Below is a listing; restate from it, character for character, the lines beginning at the line holding "radius2=radius, depth=depth, matrix=place)" and ending at the line holding "0.03, 0.036, 0.16)", both included.
· · · ·
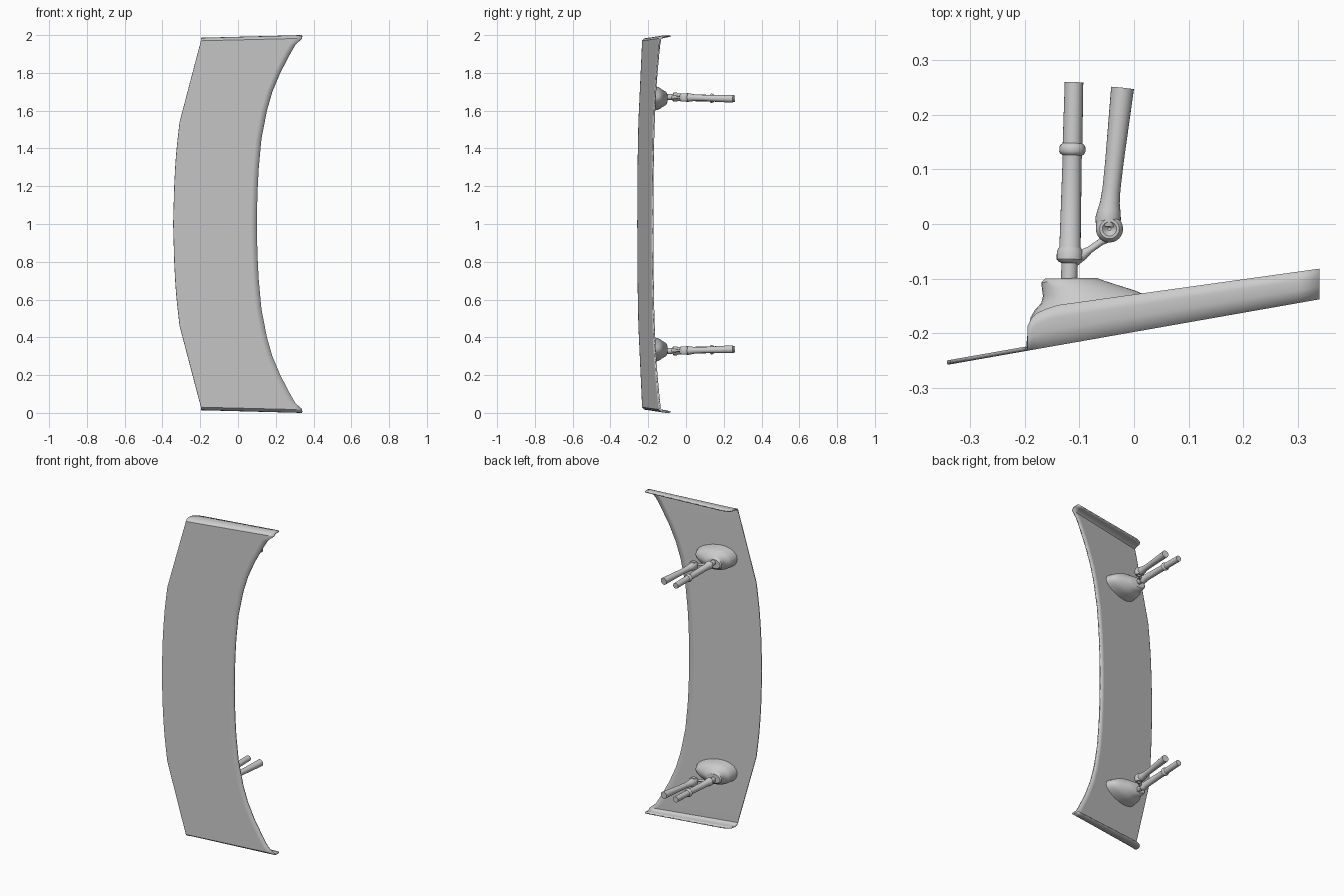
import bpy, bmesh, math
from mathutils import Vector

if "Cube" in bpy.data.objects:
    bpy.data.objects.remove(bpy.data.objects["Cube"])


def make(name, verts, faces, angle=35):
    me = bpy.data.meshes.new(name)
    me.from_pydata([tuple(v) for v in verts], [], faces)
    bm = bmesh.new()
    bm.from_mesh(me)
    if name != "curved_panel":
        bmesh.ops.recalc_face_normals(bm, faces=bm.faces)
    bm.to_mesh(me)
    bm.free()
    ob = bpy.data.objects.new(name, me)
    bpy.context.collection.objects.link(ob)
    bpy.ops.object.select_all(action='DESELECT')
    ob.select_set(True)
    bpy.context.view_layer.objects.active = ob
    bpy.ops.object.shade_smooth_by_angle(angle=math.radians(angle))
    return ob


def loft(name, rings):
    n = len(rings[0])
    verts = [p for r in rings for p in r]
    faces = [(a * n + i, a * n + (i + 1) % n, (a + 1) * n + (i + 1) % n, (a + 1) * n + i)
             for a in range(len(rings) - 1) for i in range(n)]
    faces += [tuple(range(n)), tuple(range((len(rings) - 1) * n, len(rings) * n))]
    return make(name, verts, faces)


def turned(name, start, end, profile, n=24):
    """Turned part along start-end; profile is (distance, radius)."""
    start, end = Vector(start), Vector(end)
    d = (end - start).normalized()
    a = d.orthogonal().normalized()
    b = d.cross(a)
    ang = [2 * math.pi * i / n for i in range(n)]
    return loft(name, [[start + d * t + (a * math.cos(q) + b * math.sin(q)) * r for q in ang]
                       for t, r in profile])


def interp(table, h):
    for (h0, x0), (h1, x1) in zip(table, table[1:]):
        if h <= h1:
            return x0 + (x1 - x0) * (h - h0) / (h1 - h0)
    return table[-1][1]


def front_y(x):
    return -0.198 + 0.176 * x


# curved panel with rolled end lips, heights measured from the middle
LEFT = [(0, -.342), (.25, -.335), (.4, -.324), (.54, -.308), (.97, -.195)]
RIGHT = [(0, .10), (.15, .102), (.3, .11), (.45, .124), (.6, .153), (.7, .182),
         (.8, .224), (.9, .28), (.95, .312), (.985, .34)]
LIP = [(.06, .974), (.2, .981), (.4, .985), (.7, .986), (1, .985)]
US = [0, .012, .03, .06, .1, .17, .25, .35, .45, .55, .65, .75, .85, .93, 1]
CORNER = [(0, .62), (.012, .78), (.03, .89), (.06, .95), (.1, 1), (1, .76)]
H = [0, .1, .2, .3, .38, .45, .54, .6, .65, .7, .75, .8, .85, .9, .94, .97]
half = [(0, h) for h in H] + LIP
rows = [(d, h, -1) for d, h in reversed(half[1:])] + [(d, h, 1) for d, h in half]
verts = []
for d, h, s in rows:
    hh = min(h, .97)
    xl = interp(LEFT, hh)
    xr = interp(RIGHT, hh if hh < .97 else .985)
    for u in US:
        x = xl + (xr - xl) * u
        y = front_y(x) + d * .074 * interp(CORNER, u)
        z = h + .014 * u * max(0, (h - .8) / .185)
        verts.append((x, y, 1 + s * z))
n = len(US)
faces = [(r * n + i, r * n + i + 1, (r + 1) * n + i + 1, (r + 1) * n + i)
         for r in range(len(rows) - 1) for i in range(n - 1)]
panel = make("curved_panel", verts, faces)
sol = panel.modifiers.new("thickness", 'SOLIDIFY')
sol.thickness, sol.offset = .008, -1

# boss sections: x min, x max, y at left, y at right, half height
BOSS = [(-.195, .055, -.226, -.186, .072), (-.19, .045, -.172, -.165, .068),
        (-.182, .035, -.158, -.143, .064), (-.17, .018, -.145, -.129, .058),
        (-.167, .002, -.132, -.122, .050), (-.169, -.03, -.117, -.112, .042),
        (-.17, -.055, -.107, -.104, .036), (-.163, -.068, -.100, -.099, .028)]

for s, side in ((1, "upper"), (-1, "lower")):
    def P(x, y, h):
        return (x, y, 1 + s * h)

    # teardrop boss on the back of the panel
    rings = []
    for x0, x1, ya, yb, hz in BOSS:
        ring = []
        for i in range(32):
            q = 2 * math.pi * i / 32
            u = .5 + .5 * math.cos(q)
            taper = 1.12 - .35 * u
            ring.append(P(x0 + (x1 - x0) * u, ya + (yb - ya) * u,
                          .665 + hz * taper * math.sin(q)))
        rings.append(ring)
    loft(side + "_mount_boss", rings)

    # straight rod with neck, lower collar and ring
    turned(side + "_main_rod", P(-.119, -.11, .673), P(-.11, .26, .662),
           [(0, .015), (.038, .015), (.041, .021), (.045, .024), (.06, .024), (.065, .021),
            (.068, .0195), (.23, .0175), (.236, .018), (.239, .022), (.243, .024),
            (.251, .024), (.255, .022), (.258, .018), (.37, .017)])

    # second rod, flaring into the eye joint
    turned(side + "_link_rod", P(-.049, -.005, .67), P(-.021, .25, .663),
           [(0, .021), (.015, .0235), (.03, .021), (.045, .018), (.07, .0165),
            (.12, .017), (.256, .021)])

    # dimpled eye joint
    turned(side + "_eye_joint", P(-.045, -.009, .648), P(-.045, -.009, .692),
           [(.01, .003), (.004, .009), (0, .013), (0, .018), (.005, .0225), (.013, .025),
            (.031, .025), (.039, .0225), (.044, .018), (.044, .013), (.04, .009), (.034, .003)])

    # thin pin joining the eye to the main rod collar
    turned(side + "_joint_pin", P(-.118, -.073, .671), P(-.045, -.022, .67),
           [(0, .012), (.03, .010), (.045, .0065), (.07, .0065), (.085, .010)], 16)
· · · ·
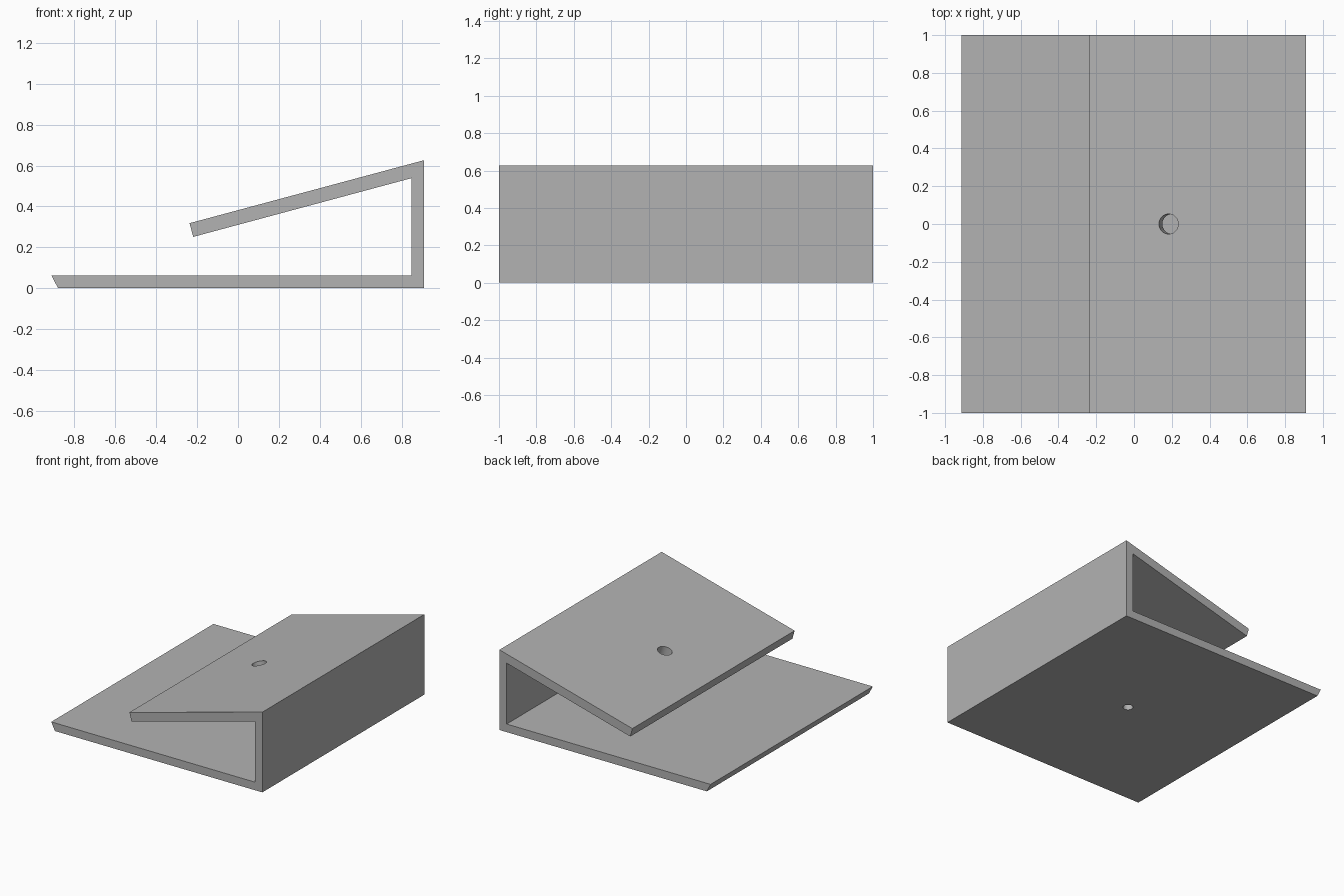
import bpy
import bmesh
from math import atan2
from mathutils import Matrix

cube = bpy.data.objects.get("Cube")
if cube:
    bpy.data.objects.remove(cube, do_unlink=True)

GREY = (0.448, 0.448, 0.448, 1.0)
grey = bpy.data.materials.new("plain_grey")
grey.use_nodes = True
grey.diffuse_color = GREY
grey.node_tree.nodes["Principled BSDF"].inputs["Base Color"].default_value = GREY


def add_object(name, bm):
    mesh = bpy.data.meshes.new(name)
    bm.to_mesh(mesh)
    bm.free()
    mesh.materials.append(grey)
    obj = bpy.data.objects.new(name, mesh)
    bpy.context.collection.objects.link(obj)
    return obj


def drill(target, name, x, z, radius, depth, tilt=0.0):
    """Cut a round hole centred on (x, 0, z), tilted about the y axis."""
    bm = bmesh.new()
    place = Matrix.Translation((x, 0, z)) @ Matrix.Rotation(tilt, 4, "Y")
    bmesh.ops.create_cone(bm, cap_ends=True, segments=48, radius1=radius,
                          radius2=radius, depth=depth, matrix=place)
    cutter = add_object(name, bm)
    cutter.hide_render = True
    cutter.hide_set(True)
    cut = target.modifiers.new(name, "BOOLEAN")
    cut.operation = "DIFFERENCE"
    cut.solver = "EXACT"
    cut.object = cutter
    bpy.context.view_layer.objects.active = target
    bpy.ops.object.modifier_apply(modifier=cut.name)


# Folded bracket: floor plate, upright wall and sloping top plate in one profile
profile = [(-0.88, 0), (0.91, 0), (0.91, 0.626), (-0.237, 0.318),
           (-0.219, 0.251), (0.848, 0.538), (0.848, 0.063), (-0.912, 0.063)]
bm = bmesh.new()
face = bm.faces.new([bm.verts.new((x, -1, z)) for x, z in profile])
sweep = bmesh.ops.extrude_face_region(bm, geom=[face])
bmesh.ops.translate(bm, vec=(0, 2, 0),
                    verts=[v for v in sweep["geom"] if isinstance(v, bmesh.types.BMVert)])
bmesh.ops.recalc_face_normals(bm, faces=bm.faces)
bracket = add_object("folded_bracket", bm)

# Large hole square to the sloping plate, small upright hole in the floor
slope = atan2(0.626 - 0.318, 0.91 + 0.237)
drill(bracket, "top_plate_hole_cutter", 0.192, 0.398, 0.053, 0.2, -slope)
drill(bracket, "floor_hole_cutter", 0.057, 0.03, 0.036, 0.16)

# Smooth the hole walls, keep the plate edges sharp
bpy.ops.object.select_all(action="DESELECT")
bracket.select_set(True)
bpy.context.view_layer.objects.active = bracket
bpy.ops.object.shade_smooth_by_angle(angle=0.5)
· · · ·
[Answer for the task]
                          radius2=radius, depth=depth, matrix=place)
    cutter = add_object(name, bm)
    cutter.hide_render = True
    cutter.hide_set(True)
    cut = target.modifiers.new(name, "BOOLEAN")
    cut.operation = "DIFFERENCE"
    cut.solver = "EXACT"
    cut.object = cutter
    bpy.context.view_layer.objects.active = target
    bpy.ops.object.modifier_apply(modifier=cut.name)


# Folded bracket: floor plate, upright wall and sloping top plate in one profile
profile = [(-0.88, 0), (0.91, 0), (0.91, 0.626), (-0.237, 0.318),
           (-0.219, 0.251), (0.848, 0.538), (0.848, 0.063), (-0.912, 0.063)]
bm = bmesh.new()
face = bm.faces.new([bm.verts.new((x, -1, z)) for x, z in profile])
sweep = bmesh.ops.extrude_face_region(bm, geom=[face])
bmesh.ops.translate(bm, vec=(0, 2, 0),
                    verts=[v for v in sweep["geom"] if isinstance(v, bmesh.types.BMVert)])
bmesh.ops.recalc_face_normals(bm, faces=bm.faces)
bracket = add_object("folded_bracket", bm)

# Large hole square to the sloping plate, small upright hole in the floor
slope = atan2(0.626 - 0.318, 0.91 + 0.237)
drill(bracket, "top_plate_hole_cutter", 0.192, 0.398, 0.053, 0.2, -slope)
drill(bracket, "floor_hole_cutter", 0.057, 0.03, 0.036, 0.16)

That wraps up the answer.